**WHAT IS EXPECTED:**
Restate the data below word for word. Leave the images out.

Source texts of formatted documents
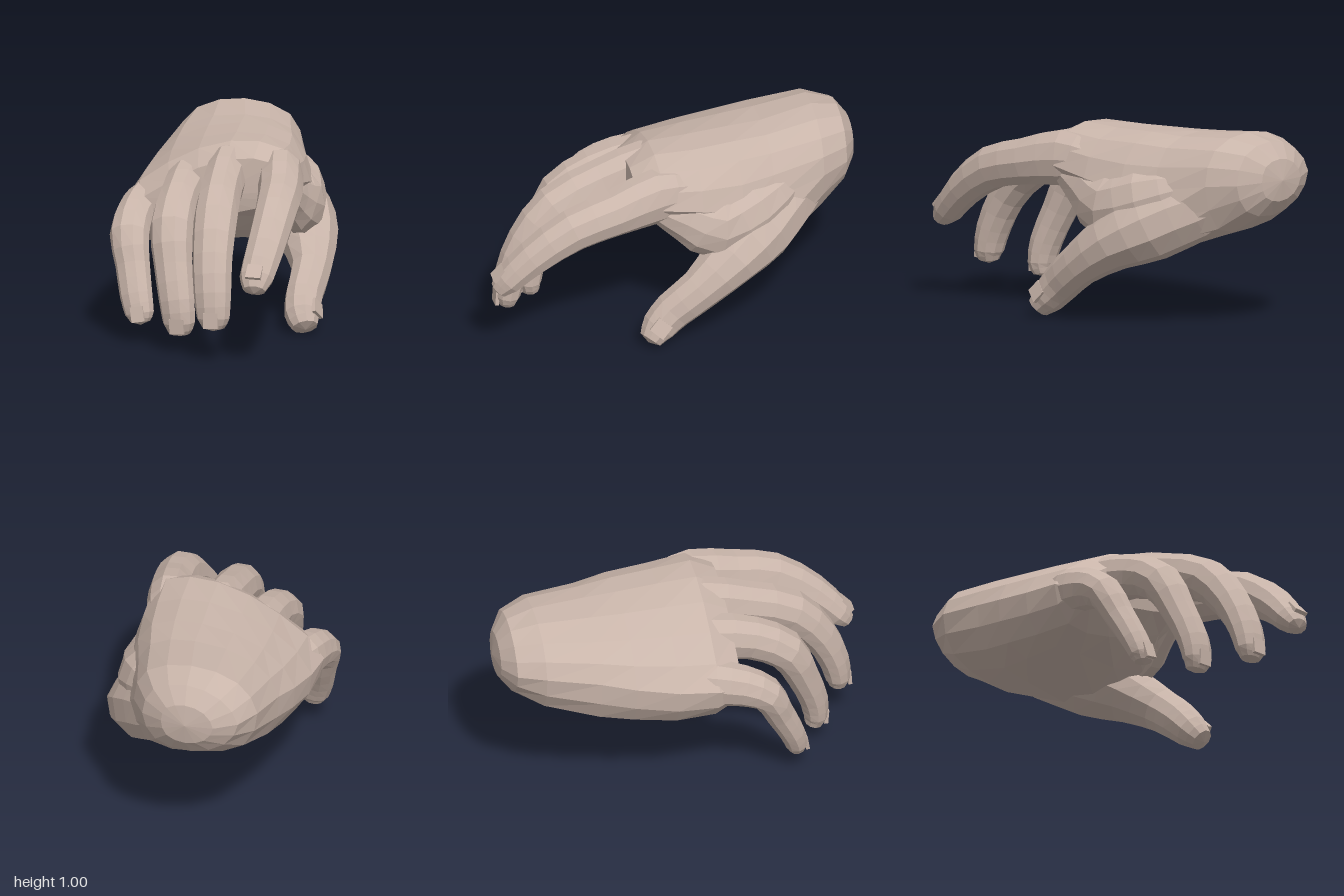
import * as THREE from 'three';

const skin = new THREE.MeshStandardMaterial({ color: 0xc9b5aa, flatShading: true });
const V = (x, y, z) => new THREE.Vector3(x, y, z);

function centreOf(ring) {
  const c = V(0, 0, 0);
  for (const p of ring) c.addScaledVector(p, 1 / ring.length);
  return c;
}

// Skin a closed surface over equal-length rings of points, with slightly domed ends
function loft(name, rings) {
  const n = rings[0].length, last = rings.length - 1;
  const pos = [], index = [];
  for (const ring of rings) for (const p of ring) pos.push(p.x, p.y, p.z);
  for (const [end, inner] of [[0, 1], [last, last - 1]]) {
    const c = centreOf(rings[end]);
    c.add(c.clone().sub(centreOf(rings[inner])).setLength(0.018));
    pos.push(c.x, c.y, c.z);
  }
  const c0 = rings.length * n, c1 = c0 + 1;
  for (let j = 0; j < n; j++) {
    const k = (j + 1) % n;
    for (let i = 0; i < last; i++) {
      const a = i * n + j, b = i * n + k;
      index.push(a, b, a + n, b, b + n, a + n);
    }
    index.push(c0, k, j, c1, last * n + j, last * n + k);
  }
  const geo = new THREE.BufferGeometry();
  geo.setAttribute('position', new THREE.Float32BufferAttribute(pos, 3));
  geo.setIndex(index);
  geo.computeVertexNormals();
  const mesh = new THREE.Mesh(geo, skin);
  mesh.name = name;
  return mesh;
}

// Side and up directions across a path heading along t
function frame(t) {
  const side = V(1, 0, 0).addScaledVector(t, -t.x).normalize();
  return { side, up: t.clone().cross(side) };
}

// Digit: stations of [x, y, z, half width, half depth] along the centre line
function digit(name, stations, nailAt, nailRoll = 0) {
  const path = new THREE.CatmullRomCurve3(stations.map(s => V(s[0], s[1], s[2])));
  const size = new THREE.CatmullRomCurve3(stations.map(s => V(s[3], s[4], 0)));
  const steps = (stations.length - 1) * 2, sides = 10, rings = [];
  for (let i = 0; i <= steps; i++) {
    const u = i / steps, c = path.getPoint(u), r = size.getPoint(u);
    const { side, up } = frame(path.getTangent(u));
    rings.push(Array.from({ length: sides }, (_, j) => {
      const a = (j / sides) * Math.PI * 2;
      return c.clone().addScaledVector(side, Math.cos(a) * r.x).addScaledVector(up, Math.sin(a) * r.y);
    }));
  }
  const group = new THREE.Group();
  group.name = name;
  group.add(loft(name + 'Flesh', rings));

  // Nail: a thin plate almost flush with the back of the tip
  if (nailAt) {
    const t = path.getTangent(nailAt), r = size.getPoint(nailAt);
    const { side, up } = frame(t);
    const out = up.applyAxisAngle(t, -nailRoll), across = side.applyAxisAngle(t, -nailRoll);
    const nail = new THREE.Mesh(new THREE.BoxGeometry(r.x * 0.9, 0.02, 0.08), skin);
    nail.name = name + 'Nail';
    nail.quaternion.setFromRotationMatrix(new THREE.Matrix4().makeBasis(across, out, t));
    const reach = Math.hypot(Math.sin(nailRoll) * r.x, Math.cos(nailRoll) * r.y);
    nail.position.copy(path.getPoint(nailAt)).addScaledVector(out, reach * 0.95 - 0.005);
    group.add(nail);
  }
  return group;
}

// Palm outlines: z, then x,y pairs from the thumb side over the back and round the palm
const palmSections = [
  [-.982, 0, .79, -.03, .87, -.13, .90, -.23, .87, -.28, .79, -.23, .71, -.13, .68, -.03, .71],
  [-.92, .12, .78, .06, .93, -.12, .985, -.30, .93, -.395, .80, -.32, .67, -.14, .60, .05, .64],
  [-.78, .21, .77, .14, .95, -.10, 1.02, -.35, .96, -.455, .80, -.38, .60, -.13, .52, .12, .54],
  [-.5, .31, .73, .21, .94, -.03, 1.0, -.35, .93, -.48, .75, -.42, .52, -.12, .43, .33, .44],
  [-.32, .38, .72, .26, .95, -.01, 1.0, -.34, .91, -.51, .71, -.44, .49, -.13, .43, .41, .43],
  [-.1, .41, .76, .30, .95, .02, 1.0, -.32, .89, -.53, .67, -.45, .46, -.14, .45, .31, .50],
  [.11, .42, .80, .32, .97, .04, 1.0, -.29, .87, -.53, .65, -.43, .46, -.14, .48, .22, .61],
  [.24, .40, .79, .31, .92, .05, .93, -.25, .80, -.49, .61, -.40, .54, -.12, .61, .20, .68],
];

function palm() {
  const rings = palmSections.map(([z, ...xy]) => {
    const pts = [];
    for (let i = 0; i < xy.length; i += 2) pts.push(V(xy[i], xy[i + 1], z));
    const outline = new THREE.CatmullRomCurve3(pts, true);
    return Array.from({ length: 16 }, (_, i) => outline.getPoint(i / 16));
  });
  return loft('palm', rings);
}

export function createModel() {
  const hand = new THREE.Group();
  hand.name = 'hand';
  hand.add(palm());

  // Fingers swell at the middle joint and taper to the tip
  hand.add(digit('indexFinger', [
    [.28, .83, -.05, .09, .10], [.31, .83, .13, .115, .15], [.36, .79, .36, .115, .125],
    [.387, .735, .58, .108, .115], [.385, .60, .79, .10, .095], [.37, .475, .92, .09, .075],
    [.37, .42, .97, .058, .045],
  ], .84));
  hand.add(digit('middleFinger', [
    [.03, .85, -.05, .09, .10], [.035, .84, .13, .11, .15], [.05, .795, .36, .108, .125],
    [.08, .70, .61, .113, .115], [.10, .53, .765, .105, .095], [.12, .36, .845, .098, .082],
    [.13, .24, .87, .086, .068], [.13, .19, .87, .058, .045],
  ], .87));
  hand.add(digit('ringFinger', [
    [-.18, .78, -.05, .09, .10], [-.18, .77, .13, .115, .13], [-.175, .73, .35, .105, .115],
    [-.17, .63, .53, .113, .105], [-.14, .45, .625, .10, .087], [-.105, .28, .69, .093, .077],
    [-.09, .17, .705, .084, .064], [-.09, .115, .695, .058, .045],
  ], .87));
  hand.add(digit('littleFinger', [
    [-.38, .66, -.05, .08, .09], [-.41, .64, .10, .11, .125], [-.43, .61, .25, .10, .11],
    [-.43, .545, .375, .103, .09], [-.395, .40, .45, .09, .077], [-.36, .26, .52, .085, .068],
    [-.335, .17, .55, .076, .06], [-.33, .13, .555, .052, .042],
  ], .87));

  // Thumb grows out of the fleshy mound at the wrist
  hand.add(digit('thumb', [
    [-.02, .74, -.80, .12, .13], [.10, .65, -.61, .17, .19], [.25, .54, -.42, .19, .195],
    [.36, .435, -.25, .16, .15], [.42, .31, -.08, .105, .115], [.415, .20, .06, .097, .105],
    [.425, .12, .14, .095, .09], [.45, .062, .19, .066, .06],
  ], .85, Math.PI * 0.4));

  // Web of flesh between thumb and index finger
  hand.add(digit('thumbWeb', [
    [.16, .74, -.62, .08, .10], [.28, .66, -.40, .13, .17], [.35, .61, -.20, .11, .17],
    [.33, .69, -.03, .09, .13], [.31, .77, .12, .08, .08],
  ]));
  return hand;
}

**RESULT BELOW:**
import * as THREE from 'three';

const skin = new THREE.MeshStandardMaterial({ color: 0xc9b5aa, flatShading: true });
const V = (x, y, z) => new THREE.Vector3(x, y, z);

function centreOf(ring) {
  const c = V(0, 0, 0);
  for (const p of ring) c.addScaledVector(p, 1 / ring.length);
  return c;
}

// Skin a closed surface over equal-length rings of points, with slightly domed ends
function loft(name, rings) {
  const n = rings[0].length, last = rings.length - 1;
  const pos = [], index = [];
  for (const ring of rings) for (const p of ring) pos.push(p.x, p.y, p.z);
  for (const [end, inner] of [[0, 1], [last, last - 1]]) {
    const c = centreOf(rings[end]);
    c.add(c.clone().sub(centreOf(rings[inner])).setLength(0.018));
    pos.push(c.x, c.y, c.z);
  }
  const c0 = rings.length * n, c1 = c0 + 1;
  for (let j = 0; j < n; j++) {
    const k = (j + 1) % n;
    for (let i = 0; i < last; i++) {
      const a = i * n + j, b = i * n + k;
      index.push(a, b, a + n, b, b + n, a + n);
    }
    index.push(c0, k, j, c1, last * n + j, last * n + k);
  }
  const geo = new THREE.BufferGeometry();
  geo.setAttribute('position', new THREE.Float32BufferAttribute(pos, 3));
  geo.setIndex(index);
  geo.computeVertexNormals();
  const mesh = new THREE.Mesh(geo, skin);
  mesh.name = name;
  return mesh;
}

// Side and up directions across a path heading along t
function frame(t) {
  const side = V(1, 0, 0).addScaledVector(t, -t.x).normalize();
  return { side, up: t.clone().cross(side) };
}

// Digit: stations of [x, y, z, half width, half depth] along the centre line
function digit(name, stations, nailAt, nailRoll = 0) {
  const path = new THREE.CatmullRomCurve3(stations.map(s => V(s[0], s[1], s[2])));
  const size = new THREE.CatmullRomCurve3(stations.map(s => V(s[3], s[4], 0)));
  const steps = (stations.length - 1) * 2, sides = 10, rings = [];
  for (let i = 0; i <= steps; i++) {
    const u = i / steps, c = path.getPoint(u), r = size.getPoint(u);
    const { side, up } = frame(path.getTangent(u));
    rings.push(Array.from({ length: sides }, (_, j) => {
      const a = (j / sides) * Math.PI * 2;
      return c.clone().addScaledVector(side, Math.cos(a) * r.x).addScaledVector(up, Math.sin(a) * r.y);
    }));
  }
  const group = new THREE.Group();
  group.name = name;
  group.add(loft(name + 'Flesh', rings));

  // Nail: a thin plate almost flush with the back of the tip
  if (nailAt) {
    const t = path.getTangent(nailAt), r = size.getPoint(nailAt);
    const { side, up } = frame(t);
    const out = up.applyAxisAngle(t, -nailRoll), across = side.applyAxisAngle(t, -nailRoll);
    const nail = new THREE.Mesh(new THREE.BoxGeometry(r.x * 0.9, 0.02, 0.08), skin);
    nail.name = name + 'Nail';
    nail.quaternion.setFromRotationMatrix(new THREE.Matrix4().makeBasis(across, out, t));
    const reach = Math.hypot(Math.sin(nailRoll) * r.x, Math.cos(nailRoll) * r.y);
    nail.position.copy(path.getPoint(nailAt)).addScaledVector(out, reach * 0.95 - 0.005);
    group.add(nail);
  }
  return group;
}

// Palm outlines: z, then x,y pairs from the thumb side over the back and round the palm
const palmSections = [
  [-.982, 0, .79, -.03, .87, -.13, .90, -.23, .87, -.28, .79, -.23, .71, -.13, .68, -.03, .71],
  [-.92, .12, .78, .06, .93, -.12, .985, -.30, .93, -.395, .80, -.32, .67, -.14, .60, .05, .64],
  [-.78, .21, .77, .14, .95, -.10, 1.02, -.35, .96, -.455, .80, -.38, .60, -.13, .52, .12, .54],
  [-.5, .31, .73, .21, .94, -.03, 1.0, -.35, .93, -.48, .75, -.42, .52, -.12, .43, .33, .44],
  [-.32, .38, .72, .26, .95, -.01, 1.0, -.34, .91, -.51, .71, -.44, .49, -.13, .43, .41, .43],
  [-.1, .41, .76, .30, .95, .02, 1.0, -.32, .89, -.53, .67, -.45, .46, -.14, .45, .31, .50],
  [.11, .42, .80, .32, .97, .04, 1.0, -.29, .87, -.53, .65, -.43, .46, -.14, .48, .22, .61],
  [.24, .40, .79, .31, .92, .05, .93, -.25, .80, -.49, .61, -.40, .54, -.12, .61, .20, .68],
];

function palm() {
  const rings = palmSections.map(([z, ...xy]) => {
    const pts = [];
    for (let i = 0; i < xy.length; i += 2) pts.push(V(xy[i], xy[i + 1], z));
    const outline = new THREE.CatmullRomCurve3(pts, true);
    return Array.from({ length: 16 }, (_, i) => outline.getPoint(i / 16));
  });
  return loft('palm', rings);
}

export function createModel() {
  const hand = new THREE.Group();
  hand.name = 'hand';
  hand.add(palm());

  // Fingers swell at the middle joint and taper to the tip
  hand.add(digit('indexFinger', [
    [.28, .83, -.05, .09, .10], [.31, .83, .13, .115, .15], [.36, .79, .36, .115, .125],
    [.387, .735, .58, .108, .115], [.385, .60, .79, .10, .095], [.37, .475, .92, .09, .075],
    [.37, .42, .97, .058, .045],
  ], .84));
  hand.add(digit('middleFinger', [
    [.03, .85, -.05, .09, .10], [.035, .84, .13, .11, .15], [.05, .795, .36, .108, .125],
    [.08, .70, .61, .113, .115], [.10, .53, .765, .105, .095], [.12, .36, .845, .098, .082],
    [.13, .24, .87, .086, .068], [.13, .19, .87, .058, .045],
  ], .87));
  hand.add(digit('ringFinger', [
    [-.18, .78, -.05, .09, .10], [-.18, .77, .13, .115, .13], [-.175, .73, .35, .105, .115],
    [-.17, .63, .53, .113, .105], [-.14, .45, .625, .10, .087], [-.105, .28, .69, .093, .077],
    [-.09, .17, .705, .084, .064], [-.09, .115, .695, .058, .045],
  ], .87));
  hand.add(digit('littleFinger', [
    [-.38, .66, -.05, .08, .09], [-.41, .64, .10, .11, .125], [-.43, .61, .25, .10, .11],
    [-.43, .545, .375, .103, .09], [-.395, .40, .45, .09, .077], [-.36, .26, .52, .085, .068],
    [-.335, .17, .55, .076, .06], [-.33, .13, .555, .052, .042],
  ], .87));

  // Thumb grows out of the fleshy mound at the wrist
  hand.add(digit('thumb', [
    [-.02, .74, -.80, .12, .13], [.10, .65, -.61, .17, .19], [.25, .54, -.42, .19, .195],
    [.36, .435, -.25, .16, .15], [.42, .31, -.08, .105, .115], [.415, .20, .06, .097, .105],
    [.425, .12, .14, .095, .09], [.45, .062, .19, .066, .06],
  ], .85, Math.PI * 0.4));

  // Web of flesh between thumb and index finger
  hand.add(digit('thumbWeb', [
    [.16, .74, -.62, .08, .10], [.28, .66, -.40, .13, .17], [.35, .61, -.20, .11, .17],
    [.33, .69, -.03, .09, .13], [.31, .77, .12, .08, .08],
  ]));
  return hand;
}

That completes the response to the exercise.